WORK INSTRUCTIONS - Please take the lines from the one holding "0.37)], DARK, 16)" through the one holding "loops.append([bm.verts.new(rot @ Vector((cx" in the data below and copy them exactly.
• • • • • • •
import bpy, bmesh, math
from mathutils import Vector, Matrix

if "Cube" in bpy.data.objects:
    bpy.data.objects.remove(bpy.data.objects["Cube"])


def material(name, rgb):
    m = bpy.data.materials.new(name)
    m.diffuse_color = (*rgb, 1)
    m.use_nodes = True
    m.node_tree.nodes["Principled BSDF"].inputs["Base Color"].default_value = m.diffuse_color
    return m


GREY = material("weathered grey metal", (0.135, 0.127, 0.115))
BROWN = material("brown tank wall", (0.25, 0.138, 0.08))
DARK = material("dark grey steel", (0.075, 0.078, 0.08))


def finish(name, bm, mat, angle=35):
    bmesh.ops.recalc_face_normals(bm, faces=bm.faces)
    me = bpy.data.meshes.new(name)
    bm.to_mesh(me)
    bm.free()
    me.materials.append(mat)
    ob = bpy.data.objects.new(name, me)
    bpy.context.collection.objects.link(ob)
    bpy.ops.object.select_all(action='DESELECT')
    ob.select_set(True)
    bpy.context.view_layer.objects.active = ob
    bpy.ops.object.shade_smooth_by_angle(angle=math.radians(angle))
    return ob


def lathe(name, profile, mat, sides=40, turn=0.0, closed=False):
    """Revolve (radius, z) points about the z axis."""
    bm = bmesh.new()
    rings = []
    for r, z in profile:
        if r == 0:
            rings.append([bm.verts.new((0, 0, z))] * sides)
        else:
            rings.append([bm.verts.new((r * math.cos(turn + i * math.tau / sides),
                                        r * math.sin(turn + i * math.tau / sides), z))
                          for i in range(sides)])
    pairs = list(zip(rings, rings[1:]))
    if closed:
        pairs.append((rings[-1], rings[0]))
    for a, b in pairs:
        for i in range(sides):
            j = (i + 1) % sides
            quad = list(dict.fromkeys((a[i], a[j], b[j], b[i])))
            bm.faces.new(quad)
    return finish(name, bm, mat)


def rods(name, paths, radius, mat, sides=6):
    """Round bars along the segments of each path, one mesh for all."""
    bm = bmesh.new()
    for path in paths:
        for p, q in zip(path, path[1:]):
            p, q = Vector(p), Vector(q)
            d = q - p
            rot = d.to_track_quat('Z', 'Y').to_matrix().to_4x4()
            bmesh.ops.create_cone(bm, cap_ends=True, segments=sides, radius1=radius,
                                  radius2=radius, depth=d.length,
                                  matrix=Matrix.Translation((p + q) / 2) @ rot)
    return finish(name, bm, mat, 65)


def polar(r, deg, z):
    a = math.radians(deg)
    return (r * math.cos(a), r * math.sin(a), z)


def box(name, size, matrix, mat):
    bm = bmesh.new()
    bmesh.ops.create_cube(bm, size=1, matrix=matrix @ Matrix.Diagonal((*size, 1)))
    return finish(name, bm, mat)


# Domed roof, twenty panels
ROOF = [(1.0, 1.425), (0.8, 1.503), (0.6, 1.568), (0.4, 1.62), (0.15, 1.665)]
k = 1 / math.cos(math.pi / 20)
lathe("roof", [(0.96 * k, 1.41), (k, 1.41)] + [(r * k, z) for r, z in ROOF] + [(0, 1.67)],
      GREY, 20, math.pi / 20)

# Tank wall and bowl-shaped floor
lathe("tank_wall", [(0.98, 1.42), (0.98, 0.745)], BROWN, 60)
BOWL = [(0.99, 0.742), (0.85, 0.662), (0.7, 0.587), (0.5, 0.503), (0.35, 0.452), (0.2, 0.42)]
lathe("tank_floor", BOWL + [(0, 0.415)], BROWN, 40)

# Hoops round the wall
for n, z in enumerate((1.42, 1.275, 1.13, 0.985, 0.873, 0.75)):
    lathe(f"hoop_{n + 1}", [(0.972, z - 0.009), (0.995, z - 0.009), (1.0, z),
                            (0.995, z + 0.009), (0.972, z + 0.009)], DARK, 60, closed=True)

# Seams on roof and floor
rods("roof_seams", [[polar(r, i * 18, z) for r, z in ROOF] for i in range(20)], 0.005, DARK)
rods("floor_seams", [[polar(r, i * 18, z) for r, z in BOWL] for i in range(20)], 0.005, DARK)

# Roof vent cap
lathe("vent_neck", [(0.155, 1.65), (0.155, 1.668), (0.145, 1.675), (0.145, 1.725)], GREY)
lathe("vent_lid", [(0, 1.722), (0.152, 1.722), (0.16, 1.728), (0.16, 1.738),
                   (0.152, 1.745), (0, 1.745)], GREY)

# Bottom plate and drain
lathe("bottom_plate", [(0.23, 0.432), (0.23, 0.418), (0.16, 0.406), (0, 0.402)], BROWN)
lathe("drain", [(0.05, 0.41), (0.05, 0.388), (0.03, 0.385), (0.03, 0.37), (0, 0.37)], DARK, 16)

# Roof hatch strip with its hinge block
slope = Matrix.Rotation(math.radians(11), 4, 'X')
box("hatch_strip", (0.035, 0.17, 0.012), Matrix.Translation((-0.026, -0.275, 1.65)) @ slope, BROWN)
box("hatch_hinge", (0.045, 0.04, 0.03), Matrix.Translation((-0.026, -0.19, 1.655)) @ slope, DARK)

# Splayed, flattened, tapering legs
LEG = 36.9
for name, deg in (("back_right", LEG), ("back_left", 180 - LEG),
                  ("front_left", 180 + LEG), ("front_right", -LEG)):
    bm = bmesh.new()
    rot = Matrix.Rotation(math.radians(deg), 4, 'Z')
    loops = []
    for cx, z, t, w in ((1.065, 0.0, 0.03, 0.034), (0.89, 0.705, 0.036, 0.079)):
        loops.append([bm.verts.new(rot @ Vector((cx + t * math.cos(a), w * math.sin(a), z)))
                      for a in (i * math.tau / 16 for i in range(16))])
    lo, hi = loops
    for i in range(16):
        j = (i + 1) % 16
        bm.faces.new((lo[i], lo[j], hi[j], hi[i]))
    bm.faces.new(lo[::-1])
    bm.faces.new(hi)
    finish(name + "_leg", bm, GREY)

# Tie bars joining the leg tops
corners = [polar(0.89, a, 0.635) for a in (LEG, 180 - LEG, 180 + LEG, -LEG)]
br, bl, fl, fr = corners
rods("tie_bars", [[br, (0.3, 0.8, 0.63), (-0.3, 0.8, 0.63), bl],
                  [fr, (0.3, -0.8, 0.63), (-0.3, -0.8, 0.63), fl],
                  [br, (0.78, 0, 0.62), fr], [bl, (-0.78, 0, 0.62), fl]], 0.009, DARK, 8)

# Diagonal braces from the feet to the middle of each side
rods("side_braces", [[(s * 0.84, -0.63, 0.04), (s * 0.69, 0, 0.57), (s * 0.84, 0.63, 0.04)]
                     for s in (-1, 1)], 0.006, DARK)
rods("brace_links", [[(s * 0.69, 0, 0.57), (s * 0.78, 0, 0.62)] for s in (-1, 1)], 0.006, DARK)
• • • • • • •
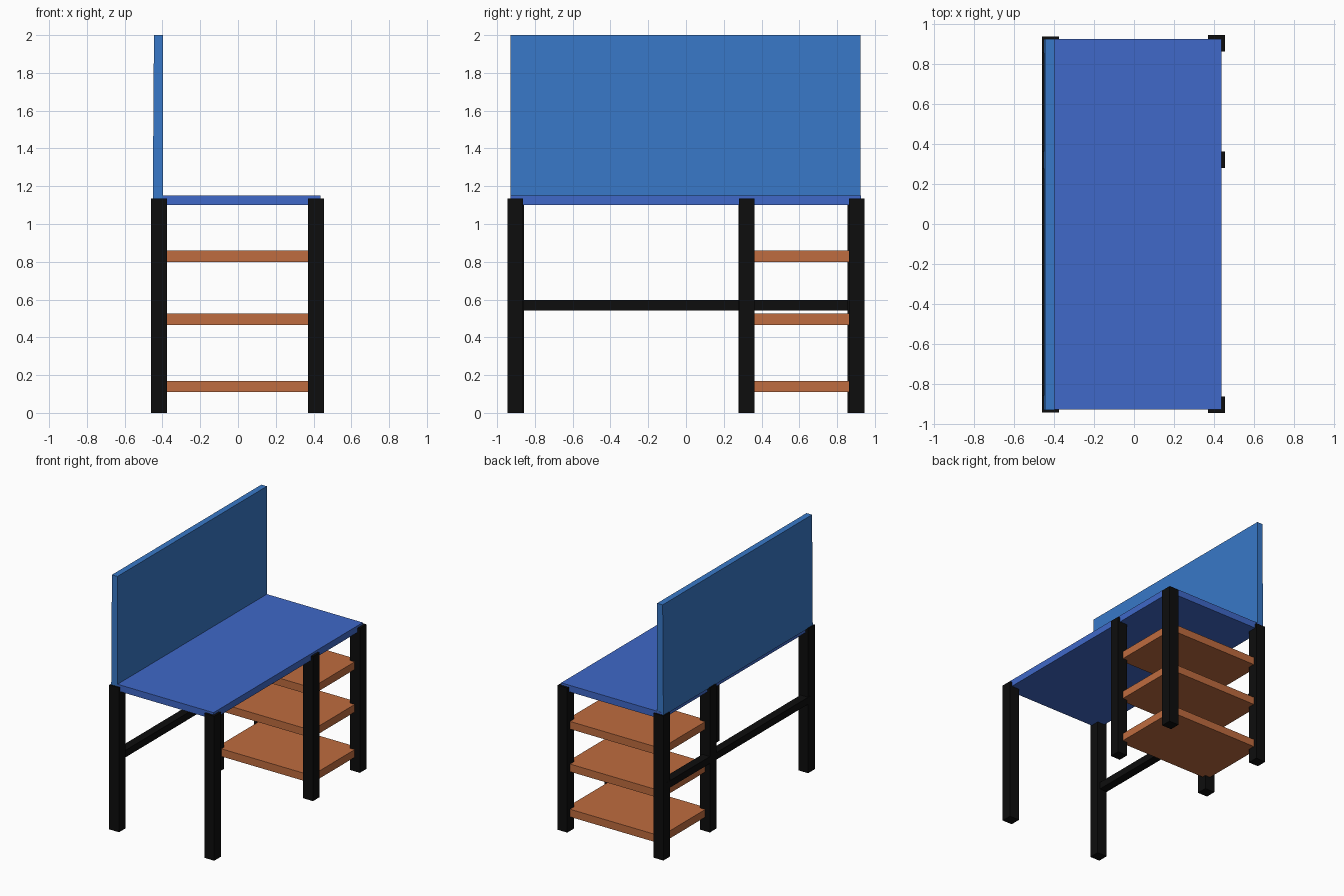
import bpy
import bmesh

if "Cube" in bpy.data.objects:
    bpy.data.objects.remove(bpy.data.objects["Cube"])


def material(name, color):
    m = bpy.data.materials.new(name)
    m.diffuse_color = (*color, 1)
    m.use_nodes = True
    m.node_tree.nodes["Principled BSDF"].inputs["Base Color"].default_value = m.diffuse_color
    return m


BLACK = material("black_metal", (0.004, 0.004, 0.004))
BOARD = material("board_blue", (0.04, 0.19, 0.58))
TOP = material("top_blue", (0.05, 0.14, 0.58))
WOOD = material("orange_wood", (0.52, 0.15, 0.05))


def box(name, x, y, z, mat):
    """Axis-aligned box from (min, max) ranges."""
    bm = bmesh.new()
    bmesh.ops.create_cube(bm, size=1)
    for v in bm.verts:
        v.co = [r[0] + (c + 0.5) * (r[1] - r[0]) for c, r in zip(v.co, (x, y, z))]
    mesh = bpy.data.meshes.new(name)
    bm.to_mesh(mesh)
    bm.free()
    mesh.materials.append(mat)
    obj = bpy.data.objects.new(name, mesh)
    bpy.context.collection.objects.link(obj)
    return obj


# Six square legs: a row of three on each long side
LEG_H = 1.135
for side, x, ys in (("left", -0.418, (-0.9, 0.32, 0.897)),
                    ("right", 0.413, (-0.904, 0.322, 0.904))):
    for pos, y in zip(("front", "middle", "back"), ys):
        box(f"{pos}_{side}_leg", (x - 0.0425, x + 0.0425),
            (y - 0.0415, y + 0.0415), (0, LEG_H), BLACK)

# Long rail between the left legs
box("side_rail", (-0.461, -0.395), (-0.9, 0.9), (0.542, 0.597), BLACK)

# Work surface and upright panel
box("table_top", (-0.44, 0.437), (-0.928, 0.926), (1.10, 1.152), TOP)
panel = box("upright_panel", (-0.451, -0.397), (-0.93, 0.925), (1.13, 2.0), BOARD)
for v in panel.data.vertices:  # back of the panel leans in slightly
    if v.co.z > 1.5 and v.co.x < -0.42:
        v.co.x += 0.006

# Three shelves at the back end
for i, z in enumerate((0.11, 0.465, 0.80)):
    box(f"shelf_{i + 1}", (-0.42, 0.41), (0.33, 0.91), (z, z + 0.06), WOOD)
• • • • • • •
EXERCISE RESPONSE -
lathe("drain", [(0.05, 0.41), (0.05, 0.388), (0.03, 0.385), (0.03, 0.37), (0, 0.37)], DARK, 16)

# Roof hatch strip with its hinge block
slope = Matrix.Rotation(math.radians(11), 4, 'X')
box("hatch_strip", (0.035, 0.17, 0.012), Matrix.Translation((-0.026, -0.275, 1.65)) @ slope, BROWN)
box("hatch_hinge", (0.045, 0.04, 0.03), Matrix.Translation((-0.026, -0.19, 1.655)) @ slope, DARK)

# Splayed, flattened, tapering legs
LEG = 36.9
for name, deg in (("back_right", LEG), ("back_left", 180 - LEG),
                  ("front_left", 180 + LEG), ("front_right", -LEG)):
    bm = bmesh.new()
    rot = Matrix.Rotation(math.radians(deg), 4, 'Z')
    loops = []
    for cx, z, t, w in ((1.065, 0.0, 0.03, 0.034), (0.89, 0.705, 0.036, 0.079)):
        loops.append([bm.verts.new(rot @ Vector((cx + t * math.cos(a), w * math.sin(a), z)))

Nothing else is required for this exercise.